Throw was measured indoors at 5 meters using the Uni-T UT383S luxmeter. Measurements taken at 30 seconds. I used a fully charged Sony VTC6 3000 mAh battery.
|Turbo||14,000 cd||12,925 (14,350 at start)||227.3 (239.5 at start)||248.5 (261.9)|
This is some really decent throw from a big emitter in a small reflector, and more akin to something like an XHP50.2.
Extra info: Peak beam distance according to ANSI FL1 standards: The calculated value of distance in meters at which the flashlight produces a light intensity of 0.25 lux. (0.25 lux is about the brightness of a full moon shining on an object).
I compared the D1 to some similar pocket lights of varying outputs including two XHP70.2 lights:
- Thrunite TC20 V2
- Thrunite T2
- Astrolux EA01
- a couple of C8s (Thorfire C8 with XHP50.2, one with 5000K SST40).

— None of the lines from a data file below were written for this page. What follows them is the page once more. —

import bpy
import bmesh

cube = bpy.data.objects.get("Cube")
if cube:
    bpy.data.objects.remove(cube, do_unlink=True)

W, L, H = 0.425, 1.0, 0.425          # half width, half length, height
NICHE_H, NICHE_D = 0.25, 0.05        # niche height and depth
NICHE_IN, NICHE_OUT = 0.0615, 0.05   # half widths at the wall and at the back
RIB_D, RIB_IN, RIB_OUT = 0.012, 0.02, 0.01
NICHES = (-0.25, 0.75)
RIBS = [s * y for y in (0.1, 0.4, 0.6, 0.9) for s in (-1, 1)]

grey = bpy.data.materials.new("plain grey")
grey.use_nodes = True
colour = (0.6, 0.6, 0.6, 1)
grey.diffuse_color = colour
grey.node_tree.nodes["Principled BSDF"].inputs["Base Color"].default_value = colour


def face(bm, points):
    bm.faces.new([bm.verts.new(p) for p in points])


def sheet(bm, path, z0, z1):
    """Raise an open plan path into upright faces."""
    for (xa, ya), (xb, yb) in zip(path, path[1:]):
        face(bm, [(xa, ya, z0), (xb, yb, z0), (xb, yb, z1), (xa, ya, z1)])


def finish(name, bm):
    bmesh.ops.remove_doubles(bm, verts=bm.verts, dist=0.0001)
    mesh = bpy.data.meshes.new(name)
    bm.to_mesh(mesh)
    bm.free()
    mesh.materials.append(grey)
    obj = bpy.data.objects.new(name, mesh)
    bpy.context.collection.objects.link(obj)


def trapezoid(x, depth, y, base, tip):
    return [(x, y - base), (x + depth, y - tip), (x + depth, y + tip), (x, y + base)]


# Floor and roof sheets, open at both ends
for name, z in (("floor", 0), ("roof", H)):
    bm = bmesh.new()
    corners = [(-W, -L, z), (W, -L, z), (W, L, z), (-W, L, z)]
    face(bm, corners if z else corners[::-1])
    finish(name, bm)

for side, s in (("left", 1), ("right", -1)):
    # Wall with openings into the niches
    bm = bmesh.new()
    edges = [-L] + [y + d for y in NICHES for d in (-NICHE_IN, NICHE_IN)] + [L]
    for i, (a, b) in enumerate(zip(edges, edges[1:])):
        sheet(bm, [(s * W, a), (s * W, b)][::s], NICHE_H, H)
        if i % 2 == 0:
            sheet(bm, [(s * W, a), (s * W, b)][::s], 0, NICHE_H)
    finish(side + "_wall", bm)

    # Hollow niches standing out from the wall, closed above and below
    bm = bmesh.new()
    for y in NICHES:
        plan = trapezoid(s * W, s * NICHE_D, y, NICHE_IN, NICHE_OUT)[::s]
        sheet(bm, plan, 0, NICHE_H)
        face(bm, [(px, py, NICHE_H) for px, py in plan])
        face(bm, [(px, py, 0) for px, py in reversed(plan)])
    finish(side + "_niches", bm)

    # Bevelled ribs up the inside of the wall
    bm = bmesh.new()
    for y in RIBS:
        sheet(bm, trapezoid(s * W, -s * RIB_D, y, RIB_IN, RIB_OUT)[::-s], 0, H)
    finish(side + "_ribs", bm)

Photos taken with my Samsung Note 8 with the shutter set to 0.3s, ISO 200 with the WB at 5000K. The fence is 40 meters away.
Disclaimer: I bought this flashlight with our own money. Nobody paid me to review this flashlight, nor have I been holding back on problems or defects.

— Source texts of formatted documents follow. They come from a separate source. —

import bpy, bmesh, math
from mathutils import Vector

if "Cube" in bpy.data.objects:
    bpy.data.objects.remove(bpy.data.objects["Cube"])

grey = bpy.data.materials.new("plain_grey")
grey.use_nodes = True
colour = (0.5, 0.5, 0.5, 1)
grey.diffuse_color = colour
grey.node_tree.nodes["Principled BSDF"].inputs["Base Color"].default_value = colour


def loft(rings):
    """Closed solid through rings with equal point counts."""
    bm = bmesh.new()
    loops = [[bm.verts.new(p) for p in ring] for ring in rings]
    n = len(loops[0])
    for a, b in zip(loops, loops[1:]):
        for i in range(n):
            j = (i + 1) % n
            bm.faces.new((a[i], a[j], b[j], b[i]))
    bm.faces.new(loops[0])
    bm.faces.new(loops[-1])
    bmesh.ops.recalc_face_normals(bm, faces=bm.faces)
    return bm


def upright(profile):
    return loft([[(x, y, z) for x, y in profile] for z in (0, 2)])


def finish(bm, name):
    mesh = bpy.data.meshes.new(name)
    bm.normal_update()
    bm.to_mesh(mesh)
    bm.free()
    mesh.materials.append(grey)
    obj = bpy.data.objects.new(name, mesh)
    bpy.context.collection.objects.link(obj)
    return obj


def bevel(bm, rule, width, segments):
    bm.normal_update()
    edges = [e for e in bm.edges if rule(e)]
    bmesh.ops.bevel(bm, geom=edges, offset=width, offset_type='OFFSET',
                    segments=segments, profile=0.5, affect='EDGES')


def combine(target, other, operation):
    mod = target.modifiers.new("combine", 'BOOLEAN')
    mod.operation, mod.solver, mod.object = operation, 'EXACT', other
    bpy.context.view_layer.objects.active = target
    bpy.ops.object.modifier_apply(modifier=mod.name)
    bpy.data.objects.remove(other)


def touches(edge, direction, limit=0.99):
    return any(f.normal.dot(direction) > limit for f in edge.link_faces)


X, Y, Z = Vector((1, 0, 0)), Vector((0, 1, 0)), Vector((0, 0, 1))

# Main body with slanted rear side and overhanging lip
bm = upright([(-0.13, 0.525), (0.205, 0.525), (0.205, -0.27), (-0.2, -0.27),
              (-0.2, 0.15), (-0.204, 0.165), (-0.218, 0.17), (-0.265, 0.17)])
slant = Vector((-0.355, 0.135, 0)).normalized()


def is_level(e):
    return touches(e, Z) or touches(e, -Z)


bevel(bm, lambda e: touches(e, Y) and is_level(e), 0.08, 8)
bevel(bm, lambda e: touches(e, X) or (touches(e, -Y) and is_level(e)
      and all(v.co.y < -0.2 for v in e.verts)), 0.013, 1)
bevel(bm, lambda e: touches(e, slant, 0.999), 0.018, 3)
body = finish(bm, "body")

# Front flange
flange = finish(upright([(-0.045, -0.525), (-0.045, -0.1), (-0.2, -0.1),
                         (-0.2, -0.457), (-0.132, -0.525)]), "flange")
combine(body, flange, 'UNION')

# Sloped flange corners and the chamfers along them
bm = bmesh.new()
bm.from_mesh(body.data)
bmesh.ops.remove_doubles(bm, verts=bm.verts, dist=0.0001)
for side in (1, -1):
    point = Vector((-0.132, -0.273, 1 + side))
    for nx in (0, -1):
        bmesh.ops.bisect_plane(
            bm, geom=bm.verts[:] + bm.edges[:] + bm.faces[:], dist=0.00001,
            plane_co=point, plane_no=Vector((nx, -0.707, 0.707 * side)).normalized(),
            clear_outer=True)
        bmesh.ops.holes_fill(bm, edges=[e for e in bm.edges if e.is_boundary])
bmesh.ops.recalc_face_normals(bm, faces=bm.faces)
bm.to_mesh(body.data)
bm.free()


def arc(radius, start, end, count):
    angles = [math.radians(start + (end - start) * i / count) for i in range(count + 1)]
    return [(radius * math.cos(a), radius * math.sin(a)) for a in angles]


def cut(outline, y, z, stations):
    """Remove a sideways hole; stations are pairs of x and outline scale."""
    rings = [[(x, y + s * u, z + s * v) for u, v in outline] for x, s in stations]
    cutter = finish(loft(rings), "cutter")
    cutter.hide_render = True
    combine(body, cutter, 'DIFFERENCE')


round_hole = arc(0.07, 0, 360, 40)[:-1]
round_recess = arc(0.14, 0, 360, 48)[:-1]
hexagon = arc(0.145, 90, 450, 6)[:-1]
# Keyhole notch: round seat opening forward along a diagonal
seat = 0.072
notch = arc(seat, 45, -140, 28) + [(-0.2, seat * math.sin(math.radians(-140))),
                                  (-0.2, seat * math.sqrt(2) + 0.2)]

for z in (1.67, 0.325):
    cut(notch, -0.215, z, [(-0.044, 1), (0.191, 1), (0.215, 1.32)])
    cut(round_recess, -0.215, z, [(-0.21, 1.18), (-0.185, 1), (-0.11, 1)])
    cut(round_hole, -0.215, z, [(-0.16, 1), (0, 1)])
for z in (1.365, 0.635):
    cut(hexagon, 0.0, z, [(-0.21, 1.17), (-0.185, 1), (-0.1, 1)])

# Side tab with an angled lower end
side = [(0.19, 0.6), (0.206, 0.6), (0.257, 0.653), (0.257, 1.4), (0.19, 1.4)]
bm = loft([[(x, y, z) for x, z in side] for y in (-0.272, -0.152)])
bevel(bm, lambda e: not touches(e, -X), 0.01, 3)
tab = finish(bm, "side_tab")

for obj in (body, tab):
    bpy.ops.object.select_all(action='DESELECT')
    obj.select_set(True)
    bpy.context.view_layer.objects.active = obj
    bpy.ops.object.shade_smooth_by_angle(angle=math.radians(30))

- Nice build quality
- Anduril 2 UI
- Highly customizable from the factory
- Can be disassembled easily
- High output with beautiful tint and high CRI

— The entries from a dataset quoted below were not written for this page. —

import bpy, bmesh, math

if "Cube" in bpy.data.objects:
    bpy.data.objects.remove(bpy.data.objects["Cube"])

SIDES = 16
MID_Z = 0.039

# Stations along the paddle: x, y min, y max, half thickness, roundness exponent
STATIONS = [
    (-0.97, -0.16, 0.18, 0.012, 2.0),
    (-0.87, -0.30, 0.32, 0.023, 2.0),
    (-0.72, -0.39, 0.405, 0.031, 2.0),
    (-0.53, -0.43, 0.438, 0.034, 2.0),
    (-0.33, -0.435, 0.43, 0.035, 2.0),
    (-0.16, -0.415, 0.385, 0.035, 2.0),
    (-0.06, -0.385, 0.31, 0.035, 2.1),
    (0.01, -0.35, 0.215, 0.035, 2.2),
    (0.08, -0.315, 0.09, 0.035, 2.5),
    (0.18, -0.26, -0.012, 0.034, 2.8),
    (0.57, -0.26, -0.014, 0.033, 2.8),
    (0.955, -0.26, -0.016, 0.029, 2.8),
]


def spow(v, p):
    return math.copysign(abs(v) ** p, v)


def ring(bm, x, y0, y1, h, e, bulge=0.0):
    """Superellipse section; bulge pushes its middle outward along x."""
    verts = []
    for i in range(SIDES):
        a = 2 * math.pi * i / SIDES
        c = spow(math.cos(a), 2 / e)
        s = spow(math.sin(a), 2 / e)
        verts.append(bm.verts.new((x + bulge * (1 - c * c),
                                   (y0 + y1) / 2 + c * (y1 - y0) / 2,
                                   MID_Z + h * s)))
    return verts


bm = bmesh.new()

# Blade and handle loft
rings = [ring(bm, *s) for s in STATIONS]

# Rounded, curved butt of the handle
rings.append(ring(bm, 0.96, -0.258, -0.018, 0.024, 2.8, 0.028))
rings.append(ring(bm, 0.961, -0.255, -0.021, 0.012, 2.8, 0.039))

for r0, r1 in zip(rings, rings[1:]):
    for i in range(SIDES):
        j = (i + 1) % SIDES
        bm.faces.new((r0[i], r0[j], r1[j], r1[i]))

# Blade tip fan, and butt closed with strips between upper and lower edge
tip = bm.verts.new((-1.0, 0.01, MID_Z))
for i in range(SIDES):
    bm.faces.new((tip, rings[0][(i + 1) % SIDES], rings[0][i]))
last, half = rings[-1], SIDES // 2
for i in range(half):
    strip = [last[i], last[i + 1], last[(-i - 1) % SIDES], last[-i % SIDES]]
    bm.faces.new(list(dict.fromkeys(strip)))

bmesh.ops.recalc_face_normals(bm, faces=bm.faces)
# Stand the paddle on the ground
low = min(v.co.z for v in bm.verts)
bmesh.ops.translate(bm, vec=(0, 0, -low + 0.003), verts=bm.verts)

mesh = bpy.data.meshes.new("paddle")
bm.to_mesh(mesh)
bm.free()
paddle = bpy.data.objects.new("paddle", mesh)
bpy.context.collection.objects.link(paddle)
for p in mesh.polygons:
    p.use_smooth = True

- Compact and lightweight, easy handling
- Fully regulated driver
- Anduril 2 is complicated
- Thermal configuration was way off
- Gets hot fast on Turbo
- No onboard charging
Explanation on star ratings:
1: Avoid: my phone flashlight would be a better choice – 2: Poor: significant defect or issues; almost unusable – 3: Average: some defects or issues; but still usable 4: Good: recommended (minor issues) – 5: Great: highly recommended
4.5 stars: ★★★★⋆
I think this is one of the most surprising flashlights I’ve ever reviewed, not in that it’s unique, revolutionary, or special, but the performance and overall usability. I’ve run through a lot of really nice flashlights, some not so nice (even from big brands), but this new D1 is really something. I didn’t review the original, but from my perspective, the upgrades are worthwhile. The added heatsinking is effective, it’s compact, light weight, and easily pocketable. It comes in a lot of different color anodizing and switch LED colors as well so you can order what you like (like a Ferrari or Bentley). I think enthusiasts and regular folks will really appreciate that. Although you can get the D1 2022 with other LEDs, the 3 volt LEDs are going to be using FET-based drivers, so I recommend the B35AM or GT FC-40 so you can get the boost drivers since these ones are really nice. Paired with a nicely regulated boost driver, the GT FC-40 LED is pretty amazing. Even with a wimpy 18650 onboard, you get really high output and very nice beam and CRI. I’m by no means a CRI junkie or tint snob, but I felt like I died and went to Heaven the first time I fired this thing up in Turbo since I’m so used to the XHP LED beam anomalies. The output is also nicely regulated, and with Anduril 2s endless configurability you can tweak the thermal limits to suit your pain tolerance.
Overall, I’m very pleased with the new D1. Although no fault of the light itself, Anduril 2 is a bit overcomplicated for most users, and the fact that the thermal calibration was off so badly is an issue since it’s very tricky to change it. Out of the box, the thermal limit is totally adequate for good performance, but I’d bump it up a bit to 55 C to get the most out of it since it heats up fast at higher outputs. Maybe I’m being a bit picky, but I really like onboard charging and for a new light in 2022 not to have it is a bit of a let down. I’m not too bothered by that though since the intended audience for these lights are enthusiasts (and chargers are cheap). Even so, a very impressive showing. 4.5 stars for the new D1.
Emisar D1 (2022) For Sale
1lumen selects and reviews products personally. We may earn affiliate commissions through our links, which help support our testing.